Here is an excerpt from University of Missouri historian John Wigger’s book PTL: The Rise and Fall of Jim and Tammy Faye Bakker’s Evangelical Empire (Oxford University Press, 2017):
…on March 19, 1987, Jim Bakker resigned in disgrace from PTL after his December 1980 sexual encounter with Jessica Hahn in a Florida hotel room became public. Hahn described Bakker forcing himself on her in an article in Playboy, while he claimed that she was a professional who knew “all the tricks of the trade.” In the wake of the Hahn revelation, stories appeared about Bakker’s invovlement in gay relationships and visits with prostitutes, sometimes wearing a blond wig as a disguise….
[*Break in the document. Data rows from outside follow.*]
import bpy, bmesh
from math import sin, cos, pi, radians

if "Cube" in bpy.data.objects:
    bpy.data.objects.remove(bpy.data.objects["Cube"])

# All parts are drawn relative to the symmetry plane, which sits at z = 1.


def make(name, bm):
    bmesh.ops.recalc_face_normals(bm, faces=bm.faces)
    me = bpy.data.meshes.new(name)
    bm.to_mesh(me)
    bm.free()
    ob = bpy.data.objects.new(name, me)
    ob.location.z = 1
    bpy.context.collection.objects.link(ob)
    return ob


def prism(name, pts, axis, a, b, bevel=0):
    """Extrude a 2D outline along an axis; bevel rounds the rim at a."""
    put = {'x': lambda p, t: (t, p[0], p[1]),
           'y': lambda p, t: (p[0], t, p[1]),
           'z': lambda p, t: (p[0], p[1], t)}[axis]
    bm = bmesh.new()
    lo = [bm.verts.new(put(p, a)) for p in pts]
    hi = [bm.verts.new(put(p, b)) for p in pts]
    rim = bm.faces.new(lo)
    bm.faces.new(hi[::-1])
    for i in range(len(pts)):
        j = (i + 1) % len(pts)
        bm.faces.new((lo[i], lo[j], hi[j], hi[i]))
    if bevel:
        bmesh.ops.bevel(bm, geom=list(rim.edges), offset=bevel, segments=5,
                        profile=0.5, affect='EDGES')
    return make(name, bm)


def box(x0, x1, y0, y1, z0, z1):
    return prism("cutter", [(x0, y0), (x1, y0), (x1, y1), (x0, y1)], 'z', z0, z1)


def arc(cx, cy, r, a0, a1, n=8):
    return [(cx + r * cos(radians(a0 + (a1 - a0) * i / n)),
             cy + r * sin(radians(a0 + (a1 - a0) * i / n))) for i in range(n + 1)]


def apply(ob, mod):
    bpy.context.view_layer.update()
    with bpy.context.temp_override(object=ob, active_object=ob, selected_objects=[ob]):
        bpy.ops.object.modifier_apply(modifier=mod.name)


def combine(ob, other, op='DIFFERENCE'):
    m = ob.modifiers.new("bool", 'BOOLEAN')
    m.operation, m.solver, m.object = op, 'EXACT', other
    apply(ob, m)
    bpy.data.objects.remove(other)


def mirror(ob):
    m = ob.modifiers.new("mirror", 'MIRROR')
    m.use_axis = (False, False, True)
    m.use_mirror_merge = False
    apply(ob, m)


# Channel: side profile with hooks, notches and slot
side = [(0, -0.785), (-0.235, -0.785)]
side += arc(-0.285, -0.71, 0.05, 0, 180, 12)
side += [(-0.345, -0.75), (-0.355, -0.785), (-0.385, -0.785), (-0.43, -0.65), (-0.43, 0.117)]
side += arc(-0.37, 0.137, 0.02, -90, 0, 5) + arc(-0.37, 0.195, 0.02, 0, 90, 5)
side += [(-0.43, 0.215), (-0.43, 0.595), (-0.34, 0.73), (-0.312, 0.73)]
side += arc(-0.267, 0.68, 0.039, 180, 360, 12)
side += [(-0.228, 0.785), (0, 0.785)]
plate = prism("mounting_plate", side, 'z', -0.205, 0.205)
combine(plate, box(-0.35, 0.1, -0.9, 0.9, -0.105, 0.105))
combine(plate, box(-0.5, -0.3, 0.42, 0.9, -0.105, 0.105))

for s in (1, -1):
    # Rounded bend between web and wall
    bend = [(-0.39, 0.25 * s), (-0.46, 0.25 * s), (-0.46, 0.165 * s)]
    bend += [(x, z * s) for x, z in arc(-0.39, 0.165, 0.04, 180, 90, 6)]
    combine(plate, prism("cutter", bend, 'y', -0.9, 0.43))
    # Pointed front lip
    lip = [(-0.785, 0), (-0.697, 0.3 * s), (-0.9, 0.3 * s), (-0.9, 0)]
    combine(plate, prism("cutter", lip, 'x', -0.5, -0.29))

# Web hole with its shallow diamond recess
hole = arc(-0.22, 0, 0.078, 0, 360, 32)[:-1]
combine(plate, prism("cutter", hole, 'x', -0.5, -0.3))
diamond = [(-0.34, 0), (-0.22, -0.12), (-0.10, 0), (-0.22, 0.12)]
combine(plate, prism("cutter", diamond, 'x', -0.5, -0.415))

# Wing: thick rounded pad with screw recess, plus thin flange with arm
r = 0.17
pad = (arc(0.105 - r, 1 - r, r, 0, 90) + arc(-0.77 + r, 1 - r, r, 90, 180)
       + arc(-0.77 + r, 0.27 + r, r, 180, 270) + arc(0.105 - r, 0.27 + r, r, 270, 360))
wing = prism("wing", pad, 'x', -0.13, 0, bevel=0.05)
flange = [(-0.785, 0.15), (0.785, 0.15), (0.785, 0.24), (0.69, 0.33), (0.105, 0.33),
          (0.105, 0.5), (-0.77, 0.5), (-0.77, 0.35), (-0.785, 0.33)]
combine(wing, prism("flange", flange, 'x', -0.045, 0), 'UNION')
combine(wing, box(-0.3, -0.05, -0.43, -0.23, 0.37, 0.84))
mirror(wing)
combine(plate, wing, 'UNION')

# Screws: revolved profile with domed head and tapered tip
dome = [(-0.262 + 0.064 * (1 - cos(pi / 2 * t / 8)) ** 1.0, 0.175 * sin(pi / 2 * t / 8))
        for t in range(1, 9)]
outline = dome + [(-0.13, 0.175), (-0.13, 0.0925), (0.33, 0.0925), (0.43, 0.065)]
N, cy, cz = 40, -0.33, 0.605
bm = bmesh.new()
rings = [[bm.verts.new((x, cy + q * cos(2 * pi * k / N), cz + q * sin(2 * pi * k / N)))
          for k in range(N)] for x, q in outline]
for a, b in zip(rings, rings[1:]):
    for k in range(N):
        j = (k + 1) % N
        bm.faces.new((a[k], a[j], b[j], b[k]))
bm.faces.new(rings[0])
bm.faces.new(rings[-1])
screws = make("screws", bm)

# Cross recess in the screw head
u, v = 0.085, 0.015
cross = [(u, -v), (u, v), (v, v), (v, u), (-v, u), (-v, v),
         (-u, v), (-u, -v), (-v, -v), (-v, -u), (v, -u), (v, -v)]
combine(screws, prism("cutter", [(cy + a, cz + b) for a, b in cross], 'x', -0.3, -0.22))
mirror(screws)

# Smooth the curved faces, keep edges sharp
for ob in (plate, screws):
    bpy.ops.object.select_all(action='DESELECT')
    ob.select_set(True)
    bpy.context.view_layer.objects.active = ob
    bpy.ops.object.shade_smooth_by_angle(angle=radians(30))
The 1987 scandal was initially about sex, but it soon turned to money after it was discovered that PTL had paid Hahn and her representatives $265,000 in hush money. When he resigned, Bakker turned the ministry over to fundamentalist preacher Jerry Falwell. He and his team quickly discovered that PTL was $65 million in debt and bleeding money at a rate of $2 million a month. That summer workers boarded up the unfinished Towers Hotel, which never opened. Falwell and his entire staff left PTL in October 1987, less than seven months after he took charge of the ministry. When he took over, Falwell praised PTL as “one of the major miracle ministries of this century. I doubt there’s ever been anything like it in the 2,000-year history of the church.” When he left he declared that Bakker had turned PTL into a “scab and cancer on the fate of Christianity,” a disaster unparalleled in the last 2,000 years. By then PTL was already in bankruptcy, headed for liquidation.
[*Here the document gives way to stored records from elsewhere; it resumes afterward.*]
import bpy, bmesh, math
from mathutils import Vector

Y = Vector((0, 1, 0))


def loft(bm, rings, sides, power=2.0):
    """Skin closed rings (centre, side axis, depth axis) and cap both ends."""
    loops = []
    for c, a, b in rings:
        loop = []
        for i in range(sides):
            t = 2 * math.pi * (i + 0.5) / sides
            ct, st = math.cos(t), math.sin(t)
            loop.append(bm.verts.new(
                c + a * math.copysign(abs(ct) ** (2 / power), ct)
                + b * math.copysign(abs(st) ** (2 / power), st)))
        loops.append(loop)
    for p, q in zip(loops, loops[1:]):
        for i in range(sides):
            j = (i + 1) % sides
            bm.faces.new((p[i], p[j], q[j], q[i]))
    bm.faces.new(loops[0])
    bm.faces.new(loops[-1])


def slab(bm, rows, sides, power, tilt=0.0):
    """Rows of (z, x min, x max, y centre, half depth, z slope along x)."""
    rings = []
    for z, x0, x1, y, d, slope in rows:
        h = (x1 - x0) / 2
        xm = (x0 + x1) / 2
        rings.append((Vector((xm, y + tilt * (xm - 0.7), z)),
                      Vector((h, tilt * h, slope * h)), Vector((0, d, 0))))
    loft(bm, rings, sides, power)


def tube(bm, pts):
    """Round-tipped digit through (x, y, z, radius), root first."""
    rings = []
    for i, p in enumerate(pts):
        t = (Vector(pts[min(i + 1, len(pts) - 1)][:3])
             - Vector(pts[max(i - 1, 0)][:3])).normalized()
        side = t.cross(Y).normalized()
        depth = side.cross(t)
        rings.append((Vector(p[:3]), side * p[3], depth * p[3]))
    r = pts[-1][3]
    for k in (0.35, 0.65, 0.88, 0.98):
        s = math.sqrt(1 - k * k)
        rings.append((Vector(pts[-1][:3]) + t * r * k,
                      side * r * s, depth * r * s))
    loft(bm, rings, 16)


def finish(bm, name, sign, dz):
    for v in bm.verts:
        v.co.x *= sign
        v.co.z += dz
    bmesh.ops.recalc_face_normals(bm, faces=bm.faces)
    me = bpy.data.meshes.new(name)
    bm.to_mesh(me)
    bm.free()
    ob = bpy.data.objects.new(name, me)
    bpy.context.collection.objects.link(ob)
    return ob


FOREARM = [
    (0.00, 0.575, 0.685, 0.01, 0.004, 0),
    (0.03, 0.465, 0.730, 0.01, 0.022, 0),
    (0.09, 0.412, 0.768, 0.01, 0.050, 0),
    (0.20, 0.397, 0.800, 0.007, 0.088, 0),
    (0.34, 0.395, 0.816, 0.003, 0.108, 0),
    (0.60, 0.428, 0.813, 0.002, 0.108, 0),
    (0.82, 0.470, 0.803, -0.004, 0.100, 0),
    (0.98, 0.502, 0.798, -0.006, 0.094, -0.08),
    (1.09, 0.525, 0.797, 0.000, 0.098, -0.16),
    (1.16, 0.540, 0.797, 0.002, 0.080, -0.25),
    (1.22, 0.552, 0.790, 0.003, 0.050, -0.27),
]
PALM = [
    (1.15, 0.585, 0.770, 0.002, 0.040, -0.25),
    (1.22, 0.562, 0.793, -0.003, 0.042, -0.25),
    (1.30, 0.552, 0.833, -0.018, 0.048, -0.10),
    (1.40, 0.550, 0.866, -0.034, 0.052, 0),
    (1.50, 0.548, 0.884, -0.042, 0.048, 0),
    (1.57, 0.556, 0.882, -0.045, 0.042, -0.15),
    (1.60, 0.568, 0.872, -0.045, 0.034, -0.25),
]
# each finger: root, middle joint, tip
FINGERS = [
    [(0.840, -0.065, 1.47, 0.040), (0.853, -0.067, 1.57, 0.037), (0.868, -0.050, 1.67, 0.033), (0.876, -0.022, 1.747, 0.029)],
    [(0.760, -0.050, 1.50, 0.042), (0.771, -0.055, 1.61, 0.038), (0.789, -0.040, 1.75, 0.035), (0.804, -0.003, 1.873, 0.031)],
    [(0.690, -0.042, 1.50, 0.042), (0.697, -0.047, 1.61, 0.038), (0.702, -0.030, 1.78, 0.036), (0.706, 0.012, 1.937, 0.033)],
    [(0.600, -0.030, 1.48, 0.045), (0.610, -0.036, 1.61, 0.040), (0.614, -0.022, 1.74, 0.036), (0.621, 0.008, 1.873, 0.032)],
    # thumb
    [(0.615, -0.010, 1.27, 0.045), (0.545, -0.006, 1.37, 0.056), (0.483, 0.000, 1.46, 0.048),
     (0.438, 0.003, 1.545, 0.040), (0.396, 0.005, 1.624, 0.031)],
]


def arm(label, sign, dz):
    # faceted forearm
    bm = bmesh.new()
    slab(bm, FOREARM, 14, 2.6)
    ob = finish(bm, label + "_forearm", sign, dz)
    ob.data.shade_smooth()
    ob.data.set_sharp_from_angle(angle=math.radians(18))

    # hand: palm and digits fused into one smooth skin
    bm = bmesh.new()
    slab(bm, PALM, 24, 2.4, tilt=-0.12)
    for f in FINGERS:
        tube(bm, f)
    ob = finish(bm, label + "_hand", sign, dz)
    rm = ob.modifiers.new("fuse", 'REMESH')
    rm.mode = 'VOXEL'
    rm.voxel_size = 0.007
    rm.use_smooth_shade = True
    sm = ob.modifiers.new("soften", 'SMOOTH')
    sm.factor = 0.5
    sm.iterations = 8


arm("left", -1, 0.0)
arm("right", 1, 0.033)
Two years later, in 1989, Bakker went on trial for wire and mail fraud, accused of overselling “lifetime partnerships” to Heritage USA and misusing the money donated for its construction. The trial unfolded in a circus-like atmosphere before US District Judge Robert “Maximum Bob” Potter. A witness collapsed on the stand and Bakker himself had a psychological breakdown, crawling under his lawyer’s couch as federal marshals came to get him. He was convicted and initially sentenced to forty-five years in prison, serving nearly five years before his release. For millions who watched the scandal unfold in the press and on television, PTL and the Bakkers became a national symbol of the excesses of the 1980s and the greed of televangelists in particular.
As many of you know, Jim Bakker is now out of prison and has his own cable television show. We have covered him here. Apparently, Bakker now has a different story about why he was convicted and sent to jail, and it has nothing to do with fraud. Watch:
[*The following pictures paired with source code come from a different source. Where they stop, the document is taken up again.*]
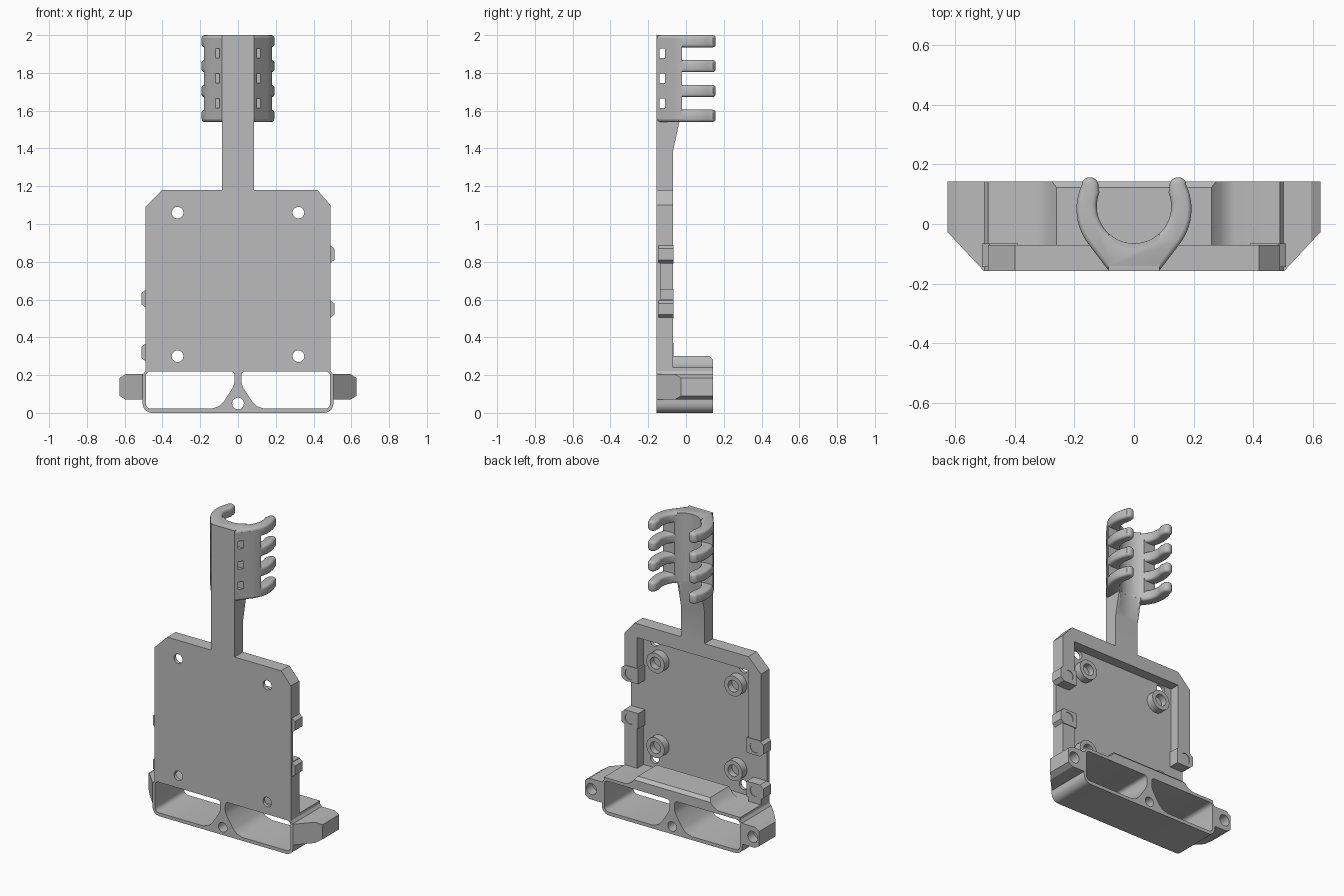
import bpy, bmesh, math

cube = bpy.data.objects.get("Cube")
if cube:
    bpy.data.objects.remove(cube)

grey = bpy.data.materials.new("plain grey")
grey.use_nodes = True
colour = (0.5, 0.5, 0.5, 1)
grey.diffuse_color = colour
grey.node_tree.nodes["Principled BSDF"].inputs["Base Color"].default_value = colour

FRONT, RIM, BACK = -0.157, -0.07, 0.143   # main depth planes
FLOOR = -0.135                            # inner face of the thin tray floor


def prism(name, pts, lo, hi, axis="y"):
    """Extrude a 2D outline along one axis."""
    def place(p, d):
        return {"y": (p[0], d, p[1]), "z": (p[0], p[1], d), "x": (d, p[0], p[1])}[axis]
    bm = bmesh.new()
    a = [bm.verts.new(place(p, lo)) for p in pts]
    b = [bm.verts.new(place(p, hi)) for p in pts]
    bm.faces.new(a)
    bm.faces.new(b)
    for i in range(len(pts)):
        j = (i + 1) % len(pts)
        bm.faces.new((a[i], a[j], b[j], b[i]))
    bmesh.ops.recalc_face_normals(bm, faces=bm.faces)
    mesh = bpy.data.meshes.new(name)
    bm.to_mesh(mesh)
    bm.free()
    mesh.materials.append(grey)
    ob = bpy.data.objects.new(name, mesh)
    bpy.context.collection.objects.link(ob)
    return ob


def arc(cx, cy, r, start, end, n):
    angles = [math.radians(start + (end - start) * i / n) for i in range(n + 1)]
    return [(cx + r * math.cos(t), cy + r * math.sin(t)) for t in angles]


def rect(x0, x1, y0, y1):
    return [(x0, y0), (x1, y0), (x1, y1), (x0, y1)]


def flip(pts):
    return [(-x, y) for x, y in pts]


def rod(name, x, z, r, lo, hi):
    return prism(name, arc(x, z, r, 0, 345, 23), lo, hi)


def bake(ob):
    """Apply the modifiers of an object."""
    bpy.context.view_layer.update()
    ev = ob.evaluated_get(bpy.context.evaluated_depsgraph_get())
    mesh = bpy.data.meshes.new_from_object(ev)
    ob.modifiers.clear()
    ob.data = mesh


def combine(ob, others, op="DIFFERENCE"):
    for other in others:
        m = ob.modifiers.new("bool", "BOOLEAN")
        m.operation, m.solver, m.object = op, "EXACT", other
        bake(ob)
        bpy.data.objects.remove(other)
    return ob


def bevel(ob, width, segments=3):
    m = ob.modifiers.new("bevel", "BEVEL")
    m.width, m.segments, m.angle_limit = width, segments, math.radians(50)
    bake(ob)


# Tray plate with raised rim, screw holes and gaps between the side bosses
plate = prism("tray_plate", [(-0.49, 0.24), (0.49, 0.24), (0.49, 1.1), (0.42, 1.18),
                             (-0.40, 1.18), (-0.49, 1.09)], FRONT, RIM)
cuts = [prism("recess", rect(-0.4, 0.4, 0.2, 1.09), FLOOR, 0.1),
        prism("left_gap", rect(0.35, 0.6, 0.6, 0.8), FLOOR, 0.1),
        prism("right_gap", rect(-0.6, -0.35, 0.36, 0.56), FLOOR, 0.1)]
cuts += [rod("hole", x, z, 0.031, -0.3, 0.1) for x in (-0.32, 0.32) for z in (0.3, 1.06)]
combine(plate, cuts)

# Standoffs on the tray floor
for x in (-0.28, 0.28):
    for z in (0.4, 0.95):
        post = rod("standoff", x, z, 0.065, FLOOR - 0.005, -0.085)
        combine(post, [rod("bore", x, z, 0.038, FLOOR + 0.01, 0.1)])

# Screw bosses on the side rims
for side, c in ((1, 0.84), (1, 0.55), (-1, 0.605), (-1, 0.32)):
    pts = [(0.39, c - 0.05), (0.485, c - 0.05), (0.51, c - 0.03),
           (0.51, c + 0.03), (0.485, c + 0.05), (0.39, c + 0.05)]
    boss = prism("side_boss", pts if side > 0 else flip(pts), FLOOR - 0.01, RIM + 0.004)
    combine(boss, [rod("bore", side * 0.45, c, 0.035, -0.115, 0.1)])

# Bottom housing: rounded shell, two windows, raised roof and a centre hole
half = arc(0.455, 0.05, 0.05, -90, 0, 6) + [(0.505, 0.2), (0.49, 0.222), (0.49, 0.24)]
housing = prism("bottom_housing", half + flip(half)[::-1], FRONT, BACK)
slope = [(0.36, 0.235), (0.32, 0.243), (0.29, 0.262), (0.26, 0.3)]
roof = prism("roof", slope + flip(slope)[::-1], RIM, BACK)
bevel_edge = prism("roof_edge", [(BACK + 0.01, 0.27), (BACK + 0.01, 0.32),
                                 (BACK - 0.02, 0.32), (BACK - 0.02, 0.3),
                                 (BACK, 0.28)], -0.5, 0.5, "x")
combine(roof, [bevel_edge])
combine(housing, [roof], "UNION")
window = (arc(0.46, 0.05, 0.028, -90, 0, 4) + arc(0.463, 0.195, 0.025, 0, 90, 4)
          + arc(0.038, 0.2, 0.02, 90, 180, 3)
          + [(0.018, 0.16), (0.03, 0.13), (0.075, 0.06), (0.1, 0.035), (0.14, 0.022)])
combine(housing, [prism("window", window, -0.3, 0.3),
                  prism("window", flip(window), -0.3, 0.3),
                  rod("hole", 0, 0.05, 0.031, -0.3, 0.3)])

# Screw ears at both ends of the housing
ear_outline = [(0.495, 0.07), (0.595, 0.07), (0.627, 0.09), (0.627, 0.185),
               (0.595, 0.205), (0.495, 0.205)]
for side in (1, -1):
    pts = ear_outline if side > 0 else flip(ear_outline)
    ear = prism("left_ear" if side > 0 else "right_ear", pts, FRONT, BACK)
    wedge = [(0.505, FRONT), (0.64, -0.012), (0.7, -0.3), (0.48, -0.3), (0.48, FRONT)]
    combine(ear, [prism("wedge", wedge if side > 0 else flip(wedge), 0, 0.3, "z"),
                  rod("bore", side * 0.58, 0.138, 0.036, 0.08, 0.3)])

# Stalk, thickening towards the clip
stalk = prism("stalk", [(FRONT, 1.18), (RIM, 1.18), (RIM, 1.38), (-0.035, 1.54),
                        (-0.035, 2.0), (FRONT, 2.0)], -0.085, 0.085, "x")

# Clip: a solid back with four open finger rings
jaw = ([(0.085, FRONT)] + arc(0, 0.05, 0.193, -37, 25, 12)
       + arc(0.148, 0.127, 0.03, 30, 195, 8) + arc(0, 0.06, 0.125, 22, -90, 14))
profile = jaw + flip(jaw[:-1])[::-1]
clip = prism("clip", profile, 1.555, 1.985, "z")
combine(clip, [prism("trim", rect(-0.4, 0.4, -0.02, 0.4), 1.4, 2.2, "z")])
fingers = []
for i in range(4):
    z = 1.54 + i * 0.1317
    ring = prism("finger", profile, z, z + 0.065, "z")
    bevel(ring, 0.016)
    fingers.append(ring)
combine(clip, fingers, "UNION")
combine(clip, [prism("tie_slot", rect(-0.14, -0.112, z - 0.025, z + 0.025), -0.4, 0.4, "x")
               for z in (1.64, 1.772, 1.904)])
combine(stalk, [prism("groove", arc(0, 0.06, 0.125, 0, 354, 59), 1.2, 2.2, "z")]
        + [prism("tie_slot", rect(-0.14, -0.112, z - 0.025, z + 0.025), -0.4, 0.4, "x")
           for z in (1.64, 1.772, 1.904)])

# Smooth the curved surfaces, keeping hard edges
for ob in bpy.context.scene.objects:
    ob.select_set(ob.type == "MESH")
bpy.context.view_layer.objects.active = clip
bpy.ops.object.shade_smooth_by_angle(angle=math.radians(32))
Jim Bakker claims that the government put him in prison because they were afraid that he was going to endorse Pat Robertson and make him president. pic.twitter.com/lXgNThXLH2
— Right Wing Watch (@RightWingWatch) July 8, 2019